While the United States moved out of Yemen last week, this week a Saudi Arabia-led coalition of a reported 10 mostly Arab states moved into Yemen with airstrikes aimed at the continuing chaos there.
The immediate — but not the only — target of the coalition air campaign is the Houthi rebels who recently swept out of northern Yemen, captured the capital, Sanaa, and are moving to push the recognized Yemeni government into the sea in the south.
While the conflict is currently an air campaign, seemingly designed to punish the aggressors, slow their advance and perhaps push them back to the negotiating table, an escalation involving coalition ground troops is possible.
Indeed, in a media gaggle on Thursday evening in Washington, D.C., the Saudi ambassador to the United States stated the coalition was ready to do “whatever it takes” to protect the government of Yemeni President Abed Raboo Mansour Hadi.
But while the direct target of the Saudi-led coalition is the Houthis, the indirect target is elsewhere. The (mostly) Sunni Arab intervention into Yemen is about Shia Persian Iran — 1,500 miles away.
As we know, the Iran-backed (Shia) Houthis are taking it to the Saudi-supported (Sunni) Yemeni central government. The rebels may seize the city of Aden as well, Hadi’s displaced capital, possibly turning Yemen over to an ally of Iran.

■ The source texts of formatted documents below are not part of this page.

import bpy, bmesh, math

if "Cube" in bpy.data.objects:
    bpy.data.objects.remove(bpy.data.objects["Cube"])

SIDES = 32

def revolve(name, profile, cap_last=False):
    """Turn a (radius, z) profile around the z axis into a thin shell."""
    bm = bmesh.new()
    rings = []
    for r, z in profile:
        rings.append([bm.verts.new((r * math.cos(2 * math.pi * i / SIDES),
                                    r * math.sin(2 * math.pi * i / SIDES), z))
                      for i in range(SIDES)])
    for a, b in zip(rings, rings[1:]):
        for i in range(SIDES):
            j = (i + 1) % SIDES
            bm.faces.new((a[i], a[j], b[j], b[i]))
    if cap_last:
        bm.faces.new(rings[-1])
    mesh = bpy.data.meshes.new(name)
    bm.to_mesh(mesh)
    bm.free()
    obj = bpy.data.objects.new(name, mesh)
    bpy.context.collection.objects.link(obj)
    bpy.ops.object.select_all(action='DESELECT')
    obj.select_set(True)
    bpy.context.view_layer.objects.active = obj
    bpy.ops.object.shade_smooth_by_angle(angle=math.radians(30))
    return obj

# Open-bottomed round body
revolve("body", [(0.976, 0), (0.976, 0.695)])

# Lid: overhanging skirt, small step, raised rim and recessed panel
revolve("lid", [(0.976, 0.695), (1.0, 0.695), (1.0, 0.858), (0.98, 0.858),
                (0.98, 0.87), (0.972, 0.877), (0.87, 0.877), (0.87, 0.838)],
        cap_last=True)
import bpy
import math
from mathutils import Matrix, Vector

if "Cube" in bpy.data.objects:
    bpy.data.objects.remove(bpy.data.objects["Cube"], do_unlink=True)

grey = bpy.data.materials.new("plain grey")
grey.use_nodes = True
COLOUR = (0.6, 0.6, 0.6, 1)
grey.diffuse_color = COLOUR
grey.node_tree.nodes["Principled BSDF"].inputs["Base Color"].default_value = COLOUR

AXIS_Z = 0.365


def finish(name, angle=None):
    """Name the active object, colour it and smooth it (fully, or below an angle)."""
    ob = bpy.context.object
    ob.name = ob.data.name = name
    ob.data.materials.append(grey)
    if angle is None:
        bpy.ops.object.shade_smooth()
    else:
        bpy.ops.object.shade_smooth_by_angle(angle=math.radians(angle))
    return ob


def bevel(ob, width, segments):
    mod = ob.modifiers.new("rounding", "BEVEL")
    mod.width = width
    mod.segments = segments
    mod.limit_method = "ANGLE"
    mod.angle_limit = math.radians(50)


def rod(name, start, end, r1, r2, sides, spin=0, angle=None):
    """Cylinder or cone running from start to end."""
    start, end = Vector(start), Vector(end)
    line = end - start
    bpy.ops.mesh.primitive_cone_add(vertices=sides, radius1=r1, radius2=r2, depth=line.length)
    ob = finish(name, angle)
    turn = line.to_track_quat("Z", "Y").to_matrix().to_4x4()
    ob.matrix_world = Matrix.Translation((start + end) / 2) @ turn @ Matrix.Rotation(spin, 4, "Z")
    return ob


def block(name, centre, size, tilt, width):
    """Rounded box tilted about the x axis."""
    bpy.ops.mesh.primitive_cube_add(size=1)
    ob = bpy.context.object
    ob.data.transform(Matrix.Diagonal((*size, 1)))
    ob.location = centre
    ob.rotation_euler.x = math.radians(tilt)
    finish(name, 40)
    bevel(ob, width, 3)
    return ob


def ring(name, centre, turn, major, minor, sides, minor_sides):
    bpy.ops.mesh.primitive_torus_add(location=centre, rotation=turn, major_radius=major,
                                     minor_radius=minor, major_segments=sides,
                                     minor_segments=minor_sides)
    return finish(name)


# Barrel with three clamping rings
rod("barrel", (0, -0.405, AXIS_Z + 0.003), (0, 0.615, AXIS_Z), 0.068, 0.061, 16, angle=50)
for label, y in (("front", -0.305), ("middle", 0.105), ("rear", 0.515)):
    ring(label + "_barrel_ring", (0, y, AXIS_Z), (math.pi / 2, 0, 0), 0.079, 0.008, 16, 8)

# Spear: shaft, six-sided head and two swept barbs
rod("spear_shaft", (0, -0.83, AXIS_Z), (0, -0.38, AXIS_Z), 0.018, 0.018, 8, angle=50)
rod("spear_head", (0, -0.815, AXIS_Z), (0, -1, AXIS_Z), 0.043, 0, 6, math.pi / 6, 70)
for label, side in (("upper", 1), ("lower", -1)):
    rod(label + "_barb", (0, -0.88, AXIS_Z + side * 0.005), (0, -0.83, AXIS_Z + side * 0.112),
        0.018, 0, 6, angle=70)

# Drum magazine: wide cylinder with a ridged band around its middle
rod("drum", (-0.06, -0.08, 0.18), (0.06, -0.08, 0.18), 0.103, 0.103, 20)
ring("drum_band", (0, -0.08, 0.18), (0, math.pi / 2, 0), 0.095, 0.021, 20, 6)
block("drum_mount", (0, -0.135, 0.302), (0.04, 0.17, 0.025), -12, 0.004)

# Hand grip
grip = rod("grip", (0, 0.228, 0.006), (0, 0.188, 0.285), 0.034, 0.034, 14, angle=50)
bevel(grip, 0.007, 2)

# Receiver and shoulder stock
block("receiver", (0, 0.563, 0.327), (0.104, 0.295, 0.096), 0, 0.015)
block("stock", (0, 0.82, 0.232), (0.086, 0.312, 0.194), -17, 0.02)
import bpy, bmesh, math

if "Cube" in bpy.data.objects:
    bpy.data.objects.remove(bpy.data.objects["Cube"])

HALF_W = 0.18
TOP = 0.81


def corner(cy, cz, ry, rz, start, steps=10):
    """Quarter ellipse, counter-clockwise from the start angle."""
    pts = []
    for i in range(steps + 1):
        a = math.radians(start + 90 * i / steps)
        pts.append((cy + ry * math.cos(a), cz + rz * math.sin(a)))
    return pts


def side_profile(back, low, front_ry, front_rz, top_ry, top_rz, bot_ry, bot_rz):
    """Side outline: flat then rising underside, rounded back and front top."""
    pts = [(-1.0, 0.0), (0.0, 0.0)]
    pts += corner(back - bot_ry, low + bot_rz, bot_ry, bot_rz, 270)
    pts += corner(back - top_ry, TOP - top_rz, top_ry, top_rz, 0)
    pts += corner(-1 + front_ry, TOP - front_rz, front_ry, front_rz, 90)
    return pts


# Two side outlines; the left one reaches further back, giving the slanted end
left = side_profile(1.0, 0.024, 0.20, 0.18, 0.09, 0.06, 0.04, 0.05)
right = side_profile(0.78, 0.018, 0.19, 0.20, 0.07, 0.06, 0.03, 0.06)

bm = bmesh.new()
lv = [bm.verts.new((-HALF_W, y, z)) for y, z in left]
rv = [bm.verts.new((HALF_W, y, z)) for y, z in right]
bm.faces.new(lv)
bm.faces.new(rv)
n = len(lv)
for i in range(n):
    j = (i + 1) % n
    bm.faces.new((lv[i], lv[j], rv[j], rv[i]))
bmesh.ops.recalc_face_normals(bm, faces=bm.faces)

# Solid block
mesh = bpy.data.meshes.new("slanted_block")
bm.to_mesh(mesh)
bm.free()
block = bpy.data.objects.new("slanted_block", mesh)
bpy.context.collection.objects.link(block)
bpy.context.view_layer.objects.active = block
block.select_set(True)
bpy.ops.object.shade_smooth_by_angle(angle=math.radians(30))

While Tehran’s ties with the Houthi are murky, the rebels will need outside support if they take over the country and could deepen relations with the Iranians. In other words, an Iranian satellite state on the Saudi southern border is possible.
Since Riyadh (and others) see Tehran as not only ambitious in the Middle East and the Muslim world but as ascendant in the region (e.g., Iraq and Syria), expansion into Yemen spells “trouble.”
If Yemen becomes a client state of Iran, Tehran could send the Islamic Revolutionary Guard Corps, intelligence and security forces there to assist the Houthis and advance its interests.
Iran’s naval forces could make port calls or even be stationed in Yemen, in close proximity to the Red Sea/Suez Canal, the Gulf of Aden, and the Arabian Sea.
Equally troubling, Iran, with the largest ballistic missile force in the Middle East, could also deploy these powerful military assets to Yemen, threatening regional land and sea targets and transit lanes.
Essentially, the Arabs and their partners here see the potential for plenty of Persian perfidy in Yemen.
The coalition is, of course, worried about the Islamic State and al-Qaeda in the Arabian Peninsula in Yemen, in light of the death and destruction they’re causing elsewhere, but considering the threat felt from a major power like Iran, it’s likely secondary.
One can’t also help but sense the coalition feels a need to deal with Iran in Yemen because of declining levels of U.S. regional engagement, a possible warming between Washington and Tehran over a nuclear deal and increasing Iranian influence in Syria and Iraq.
One thing is clear though: Yemen isn’t only a terrorism tinderbox, it’s become a geopolitical one, too.
- Peter Brookes is a Heritage Foundation senior fellow and a former deputy assistant secretary of defense.
Originally appeared in the Boston Herald